Alfonzo missed 48 games -- the final 15 of last season and the first 33 of this year.
Braun's 50-game suspension for a positive drug test was overturned in February by arbitrator Shyam Das after Braun's lawyers argued his urine sample was not handled in the manner specified by baseball's drug agreement.
"I find that very intriguing," Rockies manager Jim Tracy said before Monday night's game at San Francisco. "I'm actually for that young man, I'll tell you that. He was a model citizen while he was here with us last year. In his own way, he did a nice job of making a contribution and helping us win some games. We'll see what happens as we go forward."
The collector took Braun's sample on a Saturday and did not drop it off immediately at a Federal Express office. He testified that because it would not have been sent until Monday to the drug-testing laboratory outside Montreal, it would make more sense to store the sample at his home over the weekend than in a FedEx office.
The commissioner's office said Monday that Alfonzo's suspension had been dropped "by mutual agreement of Major League Baseball and the Major League Baseball Players Association."
"Alfonzo's grievance challenging his suspension raised issues that were nearly identical to those resolved in the arbitration involving Ryan Braun," MLB said. "It is not anticipated that any other future cases will be impacted by the circumstances raised in the grievances of these two players."
Colorado designated Alfonzo for assignment May 7 and sent him outright to Triple-A Colorado Springs of the Pacific Coast League two days later.
"It's scary because of course nobody wants to go through what they went through," said Rockies outfielder Carlos Gonzalez. "And if they're not guilty it's even more scary for us because you never want anything like that to happen to you.
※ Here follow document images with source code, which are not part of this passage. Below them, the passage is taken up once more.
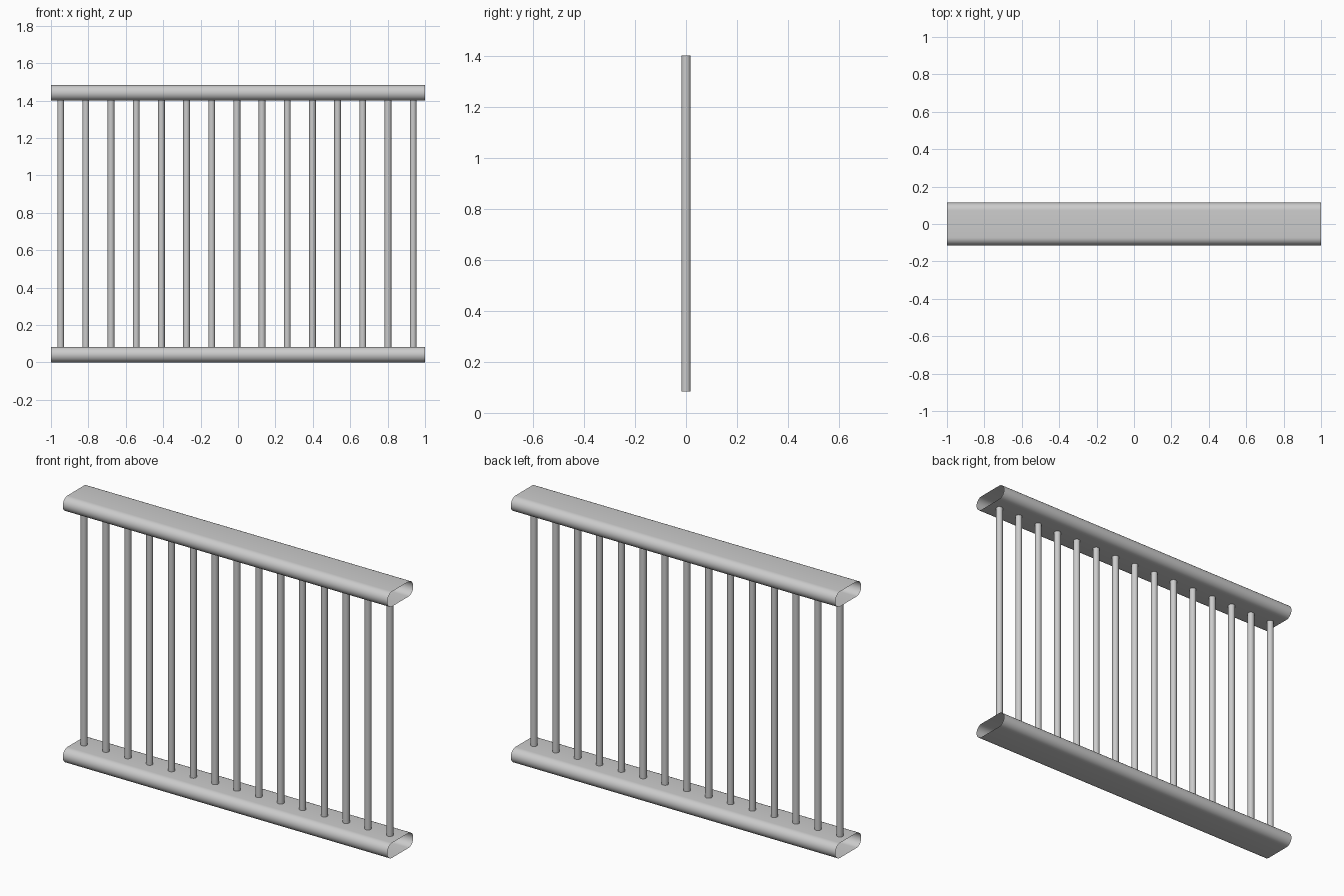
import bpy, bmesh, math

if "Cube" in bpy.data.objects:
    bpy.data.objects.remove(bpy.data.objects["Cube"])

HALF_LEN, HALF_W, RAIL_H, TOTAL_H = 1.0, 0.114, 0.083, 1.483
BAR_R, BAR_COUNT, FIRST_X, PITCH = 0.018, 15, -0.948, 0.1346


def finish(bm, name):
    mesh = bpy.data.meshes.new(name)
    bmesh.ops.recalc_face_normals(bm, faces=bm.faces)
    bm.to_mesh(mesh)
    bm.free()
    obj = bpy.data.objects.new(name, mesh)
    bpy.context.collection.objects.link(obj)
    bpy.ops.object.select_all(action='DESELECT')
    obj.select_set(True)
    bpy.context.view_layer.objects.active = obj
    bpy.ops.object.shade_smooth_by_angle(angle=math.radians(35))
    return obj


def rail(name, z):
    """Open-ended sheet tube with a stadium cross-section, running along x."""
    r, steps = RAIL_H / 2, 16
    bm = bmesh.new()
    profile = []
    for side in (1, -1):
        for i in range(steps + 1):
            a = -math.pi / 2 + math.pi * i / steps
            y = side * (HALF_W - r + r * math.cos(a))
            profile.append(bm.verts.new((-HALF_LEN, y, z + r + side * r * math.sin(a))))
    edges = [bm.edges.new((profile[i - 1], v)) for i, v in enumerate(profile)]
    out = bmesh.ops.extrude_edge_only(bm, edges=edges)["geom"]
    moved = [g for g in out if isinstance(g, bmesh.types.BMVert)]
    bmesh.ops.translate(bm, verts=moved, vec=(2 * HALF_LEN, 0, 0))
    return finish(bm, name)


# Top and bottom rails
rail("bottom_rail", 0)
rail("top_rail", TOTAL_H - RAIL_H)

# Row of round bars held between the rails
bm = bmesh.new()
bar_len = TOTAL_H - 2 * RAIL_H
bmesh.ops.create_cone(bm, cap_ends=False, segments=32, radius1=BAR_R,
                      radius2=BAR_R, depth=bar_len)
bars = finish(bm, "vertical_bars")
bars.location = (FIRST_X, 0, TOTAL_H / 2)
array = bars.modifiers.new("repeat", 'ARRAY')
array.count = BAR_COUNT
array.use_relative_offset = False
array.use_constant_offset = True
array.constant_offset_displace = (PITCH, 0, 0)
After all, you find out that you're not guilty. There's a lot of pressure and other things going on."
MLB and the union have been negotiating changes to their drug-collection procedures as part of the process of finalizing a new labor contract.
Das, baseball's arbitrator since 1999, was told last week by management that he is being terminated. He remains an NFL arbitrator and is to hear the NFL players' union grievance against the league in the New Orleans Saints bounties case Wednesday.
Alfonzo also was suspended for 50 games in April 2008 while a member of the San Francisco Giants.
"I am surprised by this positive test," he said last September in a statement released by the players association. "I learned my lesson in 2008 and have not taken any prohibited substances since then. With the union's help, I intend to fight this suspension and look forward to appearing before the arbitrator in the near future."
After the suspension four years ago, Alfonzo said he never knowingly took steroids but did take medicine for bronchitis while home in Venezuela.
"If the suspension's gone, I guess he's able to play again," Gonzalez said. "I don't know what they're going to do, but it's good for him."
Colorado closer Rafael Betancourt is rooting for Alfonzo to make a comeback.
"I'm very happy for him. Thank God all went well and he can play," Betancourt said. "I know him from playing in Venezuela and he's a guy who is always working hard. He's a good catcher and a good hitter. We saw that when he was with us last year."
Manny Ramirez and Guillermo Mota are the only other major league players to be penalized twice for positive drug tests. Ramirez is eligible to return to the Oakland Athletics from his suspension May 30, on his 40th birthday.
Baseball began testing with penalties in 2004. Under the current rules, a third violation would carry a lifetime ban.
Alfonzo is a .240 career hitter with 17 homers and 67 RBIs in 591 at-bats over 193 major league games. He has also played for San Diego and Seattle.
"I'd like to see him get another shot in baseball, you better believe I would," Tracy said. "He's a wonderful kid."
AP Baseball Writer Janie McCauley contributed from San Francisco.